To continue reading, click here.
‘This is the reality that currently exists in Israel,’ says the creator of Autonomies
War rages in the heart of the Middle East. Jerusalem is captured. Concrete walls go up, and a deep distrust spreads across the holy land.
The well-worn tale is used as the backdrop to multiple Israeli television dramas. Yet for one show, it is not Arabs and Jews who are doing the fighting, but Jews and Jews.
Currently touring film festivals across the world, the six-part series Autonomies envisions a clash between secular Jews and the deeply religious ultra-Orthodox, or Haredi, Jews.
In this vision, set in the near future, civil war has cut the land into two countries. The coastal State of Israel is nonreligious, with the cosmopolitan city of Tel Aviv as its capital. Jerusalem is a walled, autonomous city-state, run by Haredi rabbis.
At first glance dystopian, the show is in fact an artistic extrapolation of real-life rifts in Israeli society. Many Israelis increasingly see secular-Haredi disaccord about the future of the state as a greater concern than the Palestinian issue, and fear it could tear the country apart from the inside.
Earlier this year, disagreements between secular and religious politicians shattered attempts to form a coalition government and dragged the country into a second round of elections. On 17 September, Israelis will go back to the polls following a campaign in which political parties have sought to exploit internal animosity.
Yehonatan Indursky, an Israeli filmmaker who wrote Autonomies with the writer Ori Elon, says the show takes divisions in Israel “to extremes, and tries to show what can happen if we do not wake up and try to find the way to live together and respect one another’s way of life”.
The drama’s protagonist, Broide (played by Assi Cohen), is a Haredi man who moves contraband, smuggling pornography and books banned by the religious authorities into Jerusalem. He is one of a few who crosses between the two sides and is soon caught up in a controversy that could reignite the war.
The Israeli filmmaker Yehonatan Indursky, pictured, wrote the show with the writer Ori Elon. Photograph: Dpa Picture Alliance/Alamy Stock Photo
The series comes off the back of the writers’ hit Netflix show Shtisel, which received acclaim for sensitively and lovingly portraying Haredi family life, and has been renewed for a third season. Autonomies instead paints a much bleaker scene.
“Autonomies gives a kick in the stomach. And sometimes it is painful and hard to watch,” Indursky said.

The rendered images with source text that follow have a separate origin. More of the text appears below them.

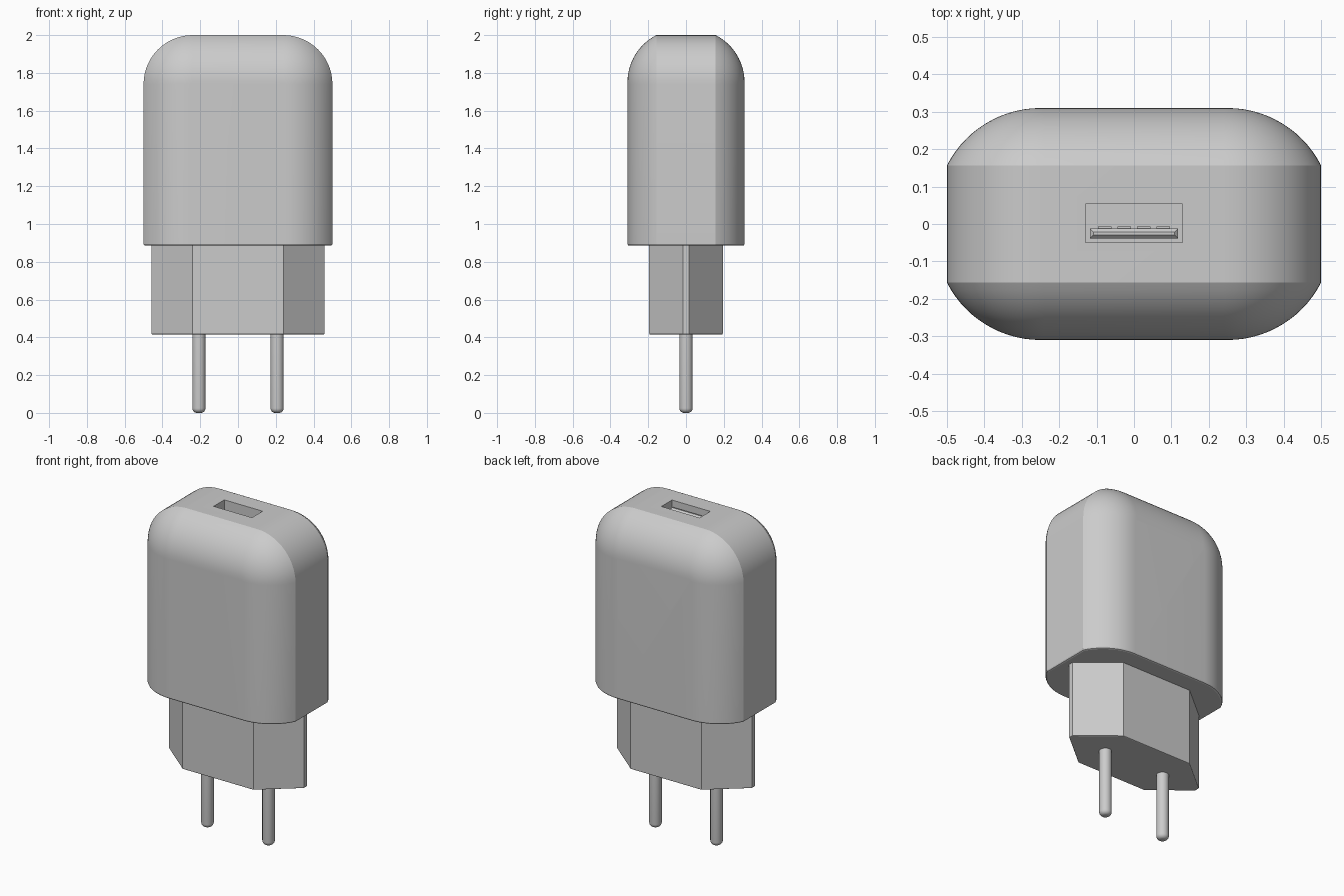
import bpy, bmesh, math
from mathutils import Matrix

cube = bpy.data.objects.get("Cube")
if cube:
    bpy.data.objects.remove(cube, do_unlink=True)

grey = bpy.data.materials.new("plain_grey")
grey.use_nodes = True
GREY = (0.6, 0.6, 0.6, 1)
grey.diffuse_color = GREY
grey.node_tree.nodes["Principled BSDF"].inputs["Base Color"].default_value = GREY


def finish(name, bm):
    """Turn a bmesh into a shaded grey object."""
    bmesh.ops.recalc_face_normals(bm, faces=bm.faces)
    mesh = bpy.data.meshes.new(name)
    bm.to_mesh(mesh)
    bm.free()
    mesh.materials.append(grey)
    obj = bpy.data.objects.new(name, mesh)
    bpy.context.collection.objects.link(obj)
    bpy.ops.object.select_all(action="DESELECT")
    obj.select_set(True)
    bpy.context.view_layer.objects.active = obj
    bpy.ops.object.shade_smooth_by_angle(angle=math.radians(20))
    return obj


def bevel_sharp(bm, test, offset, segments):
    """Round the sharp edges whose two ends both pass the test."""
    edges = [e for e in bm.edges if all(test(v.co) for v in e.verts)
             and e.calc_face_angle(0) > 0.5]
    bmesh.ops.bevel(bm, geom=edges, offset=offset, segments=segments,
                    profile=0.5, affect="EDGES")


def box(bm, x, y, z):
    """Add a box from its ranges along each axis."""
    spans = (x, y, z)
    centre = [(a + b) / 2 for a, b in spans]
    size = [b - a for a, b in spans]
    bmesh.ops.create_cube(bm, size=1, matrix=Matrix.Translation(centre)
                          @ Matrix.Diagonal((*size, 1)))


# Main body: an arched front profile, shrinking towards front and back
HALF_W, HALF_D, FLAT_D = 0.5, 0.31, 0.157
BASE, TOP, CORNER, INSET = 0.885, 2.0, 0.26, 0.25
STEPS = 14


def arch(inset):
    """Points (x, z) of the front profile, drawn in by the inset."""
    r = CORNER - inset
    pts = [(-HALF_W + inset, BASE), (HALF_W - inset, BASE)]
    for side, start in ((1, 0), (-1, 90)):
        for i in range(STEPS + 1):
            a = math.radians(start + 90 * i / STEPS)
            pts.append((side * (HALF_W - CORNER) + r * math.cos(a),
                        TOP - CORNER + r * math.sin(a)))
    return pts


rise = HALF_D - FLAT_D
radius = (INSET ** 2 + rise ** 2) / (2 * rise)
sweep = math.asin(INSET / radius)
levels = []
for i in range(STEPS + 1):
    a = sweep * i / STEPS
    levels.append((INSET - radius * math.sin(a),
                   HALF_D - radius + radius * math.cos(a)))
levels = [(d, -y) for d, y in levels] + [(d, y) for d, y in reversed(levels)]

bm = bmesh.new()
rings = [[bm.verts.new((x, y, z)) for x, z in arch(d)] for d, y in levels]
count = len(rings[0])
for a, b in zip(rings, rings[1:]):
    for i in range(count):
        j = (i + 1) % count
        bm.faces.new((a[i], a[j], b[j], b[i]))
bm.faces.new(rings[0])
bm.faces.new(rings[-1])
bmesh.ops.recalc_face_normals(bm, faces=bm.faces)
bevel_sharp(bm, lambda c: abs(c.z - BASE) < 1e-4, 0.01, 2)

# Socket opening sunk into the flat top
top = max((f for f in bm.faces if f.normal.z > 0.99), key=lambda f: f.calc_area())
bmesh.ops.inset_individual(bm, faces=[top], thickness=0.05)
for v in top.verts:
    v.co.x = math.copysign(0.13, v.co.x)
    v.co.y = 0.053 if v.co.y > 0 else -0.05
hole = bmesh.ops.extrude_discrete_faces(bm, faces=[top])["faces"][0]
for v in hole.verts:
    v.co.z -= 0.22
finish("main_body", bm)

# Socket tongue with its contact strips
bm = bmesh.new()
box(bm, (-0.118, 0.118), (-0.039, -0.012), (1.77, 1.97))
bevel_sharp(bm, lambda c: c.z > 1.96, 0.01, 1)
finish("socket_tongue", bm)
bm = bmesh.new()
for k in range(4):
    x = (k - 1.5) * 0.052
    box(bm, (x - 0.018, x + 0.018), (-0.013, -0.007), (1.77, 1.95))
finish("socket_contacts", bm)

# Plug neck: a long hexagon with narrow blunt ends
bm = bmesh.new()
quarter = [(0.458, 0.015), (0.24, 0.195)]
outline = (quarter + [(-x, y) for x, y in reversed(quarter)]
           + [(-x, -y) for x, y in quarter]
           + [(x, -y) for x, y in reversed(quarter)])
face = bm.faces.new([bm.verts.new((x, y, 0.415)) for x, y in outline])
side = bmesh.ops.extrude_face_region(bm, geom=[face])["geom"]
for v in side:
    if isinstance(v, bmesh.types.BMVert):
        v.co.z = 0.9
bmesh.ops.recalc_face_normals(bm, faces=bm.faces)
bevel_sharp(bm, lambda c: c.z < 0.42, 0.006, 2)
finish("plug_neck", bm)

# Two round pins with softened tips
for name, x in (("left_pin", 0.207), ("right_pin", -0.207)):
    bm = bmesh.new()
    bmesh.ops.create_cone(bm, cap_ends=True, segments=32, radius1=0.035,
                          radius2=0.035, depth=0.43,
                          matrix=Matrix.Translation((x, 0, 0.215)))
    bevel_sharp(bm, lambda c: c.z < 0.01, 0.025, 6)
    finish(name, bm)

What is fascinating for many viewers is how similar the setting of Autonomies appears. Israelis today lament a nation already divided, with the Haredim often living in their own neighbourhoods, women covering their hair with wigs and men wearing black coats and hats.
To secular outcries, ultra-Orthodox politicians have sought to ban public transport and other activities on the Jewish holy day of rest, and outlaw non-kosher food in supermarket chains. They feel their way of life is under threat.
Meanwhile, resentment against them focuses on hefty government stipends given to the community, as many men do not work but study religious texts. Almost half live in poverty.
Indursky grew up in an ultra-Orthodox family in Jerusalem but has not been part of the community for years, although he keeps close links with family and friends. He said he had received two main responses from Israelis to the series, both of which saddened him.
“One possible answer is that this is really not a dystopia but rather a utopia,” he said, adding some viewers backed the idea of separate countries to end seemingly irreconcilable differences.
“The second possible answer is that this is not a dystopia – this is the reality that currently exists in Israel. And in a way, that’s part of what we wanted to show through the series.”
The fissure between secular and ultra-Orthodox communities has already spiralled to the point that it ignited a political crisis this year.
TO CONTINUE READING CLICK HERE.